As a preview Marketwatch reported interesting giving behavior during the early pandemic months of 2020: They reported that 2020 got off to a great start, but then as the pandemic hit, giving plummeted.
Then, it rebounded. A lot. At a time when millions of Americans were losing their jobs and could not make rent or mortgage payments.
It would seem there was a swift recognition of the challenges being faced, and generous response to help meet the need. “Some people even donated their stimulus checks. Protests over racial injustice last summer spurred another outpouring of donations.”
Using data provided by Blackbaud from a large and representative sample of non-profits “Not only did overall giving increase, but so did the average size of people’s donations, increasing to $737 from $617 in 2019.”[i]
According to prior GivingUSA reports, US charitable giving totaled for 2019 was $450 billion. 2018 was $428 billion. 2017 was $410 billion. 2016 $390 billion. See a trend here?
Neither Blackbaud nor Marketwatch try to predict what the total giving will be for 2020, but instead await the June 15, 2021 release of that data by GivingUSA. We will, too.
We are almost half-way through 2021. What could help boost giving in 2021? The stock market is nearing record highs and those are always opportunities to consider charitable gifts of appreciated securities, to reduce capital gains exposure, or to create charitable remainder trusts to provide income and immediate tax deductions while deferring and reducing gains exposure.
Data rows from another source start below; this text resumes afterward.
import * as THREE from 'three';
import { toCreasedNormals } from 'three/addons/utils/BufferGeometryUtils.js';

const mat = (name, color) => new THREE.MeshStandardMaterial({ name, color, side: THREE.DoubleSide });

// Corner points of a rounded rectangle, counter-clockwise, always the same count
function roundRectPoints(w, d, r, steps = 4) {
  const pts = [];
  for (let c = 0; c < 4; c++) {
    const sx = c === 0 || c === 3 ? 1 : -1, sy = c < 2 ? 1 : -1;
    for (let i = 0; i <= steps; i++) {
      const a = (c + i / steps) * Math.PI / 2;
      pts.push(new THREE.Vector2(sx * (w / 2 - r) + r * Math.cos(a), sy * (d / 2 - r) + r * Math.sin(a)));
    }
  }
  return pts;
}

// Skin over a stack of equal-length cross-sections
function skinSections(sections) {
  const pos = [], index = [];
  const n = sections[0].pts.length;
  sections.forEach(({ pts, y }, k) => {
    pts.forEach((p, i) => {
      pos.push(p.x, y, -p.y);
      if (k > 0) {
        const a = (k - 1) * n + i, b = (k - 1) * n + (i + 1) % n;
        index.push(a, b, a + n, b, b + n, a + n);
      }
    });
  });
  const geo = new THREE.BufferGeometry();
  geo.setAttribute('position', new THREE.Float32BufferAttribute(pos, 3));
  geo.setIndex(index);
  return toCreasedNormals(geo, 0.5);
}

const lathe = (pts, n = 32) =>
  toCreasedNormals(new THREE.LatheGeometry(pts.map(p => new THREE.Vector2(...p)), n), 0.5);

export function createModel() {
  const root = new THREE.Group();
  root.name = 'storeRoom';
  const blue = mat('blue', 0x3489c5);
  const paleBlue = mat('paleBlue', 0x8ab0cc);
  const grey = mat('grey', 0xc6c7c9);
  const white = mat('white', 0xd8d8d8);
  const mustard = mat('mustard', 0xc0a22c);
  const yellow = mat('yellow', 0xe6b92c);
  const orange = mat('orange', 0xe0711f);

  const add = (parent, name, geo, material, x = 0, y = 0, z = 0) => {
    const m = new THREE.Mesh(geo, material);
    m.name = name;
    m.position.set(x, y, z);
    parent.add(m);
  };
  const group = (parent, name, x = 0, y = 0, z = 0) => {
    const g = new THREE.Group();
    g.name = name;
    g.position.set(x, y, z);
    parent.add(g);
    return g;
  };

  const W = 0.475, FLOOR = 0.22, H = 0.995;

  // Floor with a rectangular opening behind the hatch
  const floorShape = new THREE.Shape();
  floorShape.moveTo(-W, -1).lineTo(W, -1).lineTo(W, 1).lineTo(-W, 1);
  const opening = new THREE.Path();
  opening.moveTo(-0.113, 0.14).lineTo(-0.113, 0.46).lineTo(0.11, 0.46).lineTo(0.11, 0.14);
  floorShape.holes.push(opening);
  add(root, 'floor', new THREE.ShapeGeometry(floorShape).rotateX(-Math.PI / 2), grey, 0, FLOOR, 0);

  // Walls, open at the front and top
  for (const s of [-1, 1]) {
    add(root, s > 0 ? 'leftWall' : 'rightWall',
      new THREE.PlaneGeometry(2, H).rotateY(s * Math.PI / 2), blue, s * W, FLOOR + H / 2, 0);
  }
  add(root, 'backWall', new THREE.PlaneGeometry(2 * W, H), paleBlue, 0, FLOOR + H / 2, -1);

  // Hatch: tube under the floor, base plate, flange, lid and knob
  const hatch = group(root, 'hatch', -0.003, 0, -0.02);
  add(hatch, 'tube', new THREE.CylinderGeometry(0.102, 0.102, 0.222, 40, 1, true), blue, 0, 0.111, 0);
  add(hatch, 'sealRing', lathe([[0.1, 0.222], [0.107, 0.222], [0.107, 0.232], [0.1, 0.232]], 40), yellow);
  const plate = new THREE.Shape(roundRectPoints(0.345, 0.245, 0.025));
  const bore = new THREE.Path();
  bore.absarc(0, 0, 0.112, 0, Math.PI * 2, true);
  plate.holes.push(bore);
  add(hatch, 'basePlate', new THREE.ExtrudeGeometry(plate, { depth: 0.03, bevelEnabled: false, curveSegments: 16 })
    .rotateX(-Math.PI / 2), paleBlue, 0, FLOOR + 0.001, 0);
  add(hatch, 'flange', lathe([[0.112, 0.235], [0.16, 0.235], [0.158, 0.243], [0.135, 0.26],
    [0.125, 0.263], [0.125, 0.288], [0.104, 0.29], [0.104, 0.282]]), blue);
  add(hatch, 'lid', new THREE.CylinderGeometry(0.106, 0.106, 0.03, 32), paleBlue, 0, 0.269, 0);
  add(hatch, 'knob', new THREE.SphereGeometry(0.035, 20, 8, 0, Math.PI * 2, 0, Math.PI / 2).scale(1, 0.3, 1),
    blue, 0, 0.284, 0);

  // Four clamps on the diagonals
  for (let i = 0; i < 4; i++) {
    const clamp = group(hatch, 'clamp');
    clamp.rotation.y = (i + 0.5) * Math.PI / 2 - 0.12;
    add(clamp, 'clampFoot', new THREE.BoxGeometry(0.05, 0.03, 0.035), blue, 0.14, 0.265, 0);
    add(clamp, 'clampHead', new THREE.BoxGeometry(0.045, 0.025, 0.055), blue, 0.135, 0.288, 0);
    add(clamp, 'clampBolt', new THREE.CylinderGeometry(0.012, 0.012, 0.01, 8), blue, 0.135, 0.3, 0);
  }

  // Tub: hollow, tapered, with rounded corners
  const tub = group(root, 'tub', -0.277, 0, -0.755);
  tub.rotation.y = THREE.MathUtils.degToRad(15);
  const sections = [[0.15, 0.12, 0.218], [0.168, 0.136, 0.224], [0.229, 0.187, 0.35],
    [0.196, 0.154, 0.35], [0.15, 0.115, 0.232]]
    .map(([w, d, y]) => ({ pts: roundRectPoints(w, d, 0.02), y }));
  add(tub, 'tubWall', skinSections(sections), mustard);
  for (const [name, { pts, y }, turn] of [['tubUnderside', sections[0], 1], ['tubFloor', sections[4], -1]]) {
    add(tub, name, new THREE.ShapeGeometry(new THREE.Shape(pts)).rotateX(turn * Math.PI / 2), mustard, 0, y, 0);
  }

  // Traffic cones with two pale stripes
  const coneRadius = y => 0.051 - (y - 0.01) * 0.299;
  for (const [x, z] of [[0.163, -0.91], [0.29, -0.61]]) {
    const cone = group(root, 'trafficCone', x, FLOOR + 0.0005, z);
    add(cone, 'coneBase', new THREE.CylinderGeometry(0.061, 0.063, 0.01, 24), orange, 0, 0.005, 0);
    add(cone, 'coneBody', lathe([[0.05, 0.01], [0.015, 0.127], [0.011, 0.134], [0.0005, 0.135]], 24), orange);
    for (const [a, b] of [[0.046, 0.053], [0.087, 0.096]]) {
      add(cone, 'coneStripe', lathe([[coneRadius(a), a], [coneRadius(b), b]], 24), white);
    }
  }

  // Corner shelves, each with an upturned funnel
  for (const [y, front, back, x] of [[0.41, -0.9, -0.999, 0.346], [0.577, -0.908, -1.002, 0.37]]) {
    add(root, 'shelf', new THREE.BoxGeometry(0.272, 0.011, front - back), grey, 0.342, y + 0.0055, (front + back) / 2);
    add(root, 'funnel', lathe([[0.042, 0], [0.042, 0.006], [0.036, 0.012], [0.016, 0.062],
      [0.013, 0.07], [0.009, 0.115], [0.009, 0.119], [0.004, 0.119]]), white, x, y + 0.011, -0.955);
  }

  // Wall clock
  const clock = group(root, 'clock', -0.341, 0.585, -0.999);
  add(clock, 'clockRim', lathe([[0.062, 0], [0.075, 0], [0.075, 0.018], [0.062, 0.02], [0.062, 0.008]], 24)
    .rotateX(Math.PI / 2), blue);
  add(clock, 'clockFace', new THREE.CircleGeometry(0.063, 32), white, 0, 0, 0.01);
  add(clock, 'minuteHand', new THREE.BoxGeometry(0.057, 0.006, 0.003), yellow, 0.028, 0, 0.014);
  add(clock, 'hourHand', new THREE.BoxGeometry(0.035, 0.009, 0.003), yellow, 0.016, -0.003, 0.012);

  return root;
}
As congress considers further changes to income tax laws, there are several pending provisions of interest including a possible charitable remainder trust option for up to $100,000 of qualified charitable distributions from IRA’s (these had previously been limited to only outright gifts to charity). Stay tuned about those.
There are many reasons to be optimistic about charitable giving in the US. As you renew in-person meetings with your supporters, we hope they are as rewarding and productive as ever.
[i] Blackbaud’s analysis was based on its 8,833 nonprofit clients, which took in a total of $40.7 billion in donations in 2020. That’s only one slice of the giving pie in the U.S, where there are roughly 1.5 million nonprofits, but the Blackbaud data set is the largest sample size of giving and is representative of the nonprofit sector as a whole, a spokeswoman said.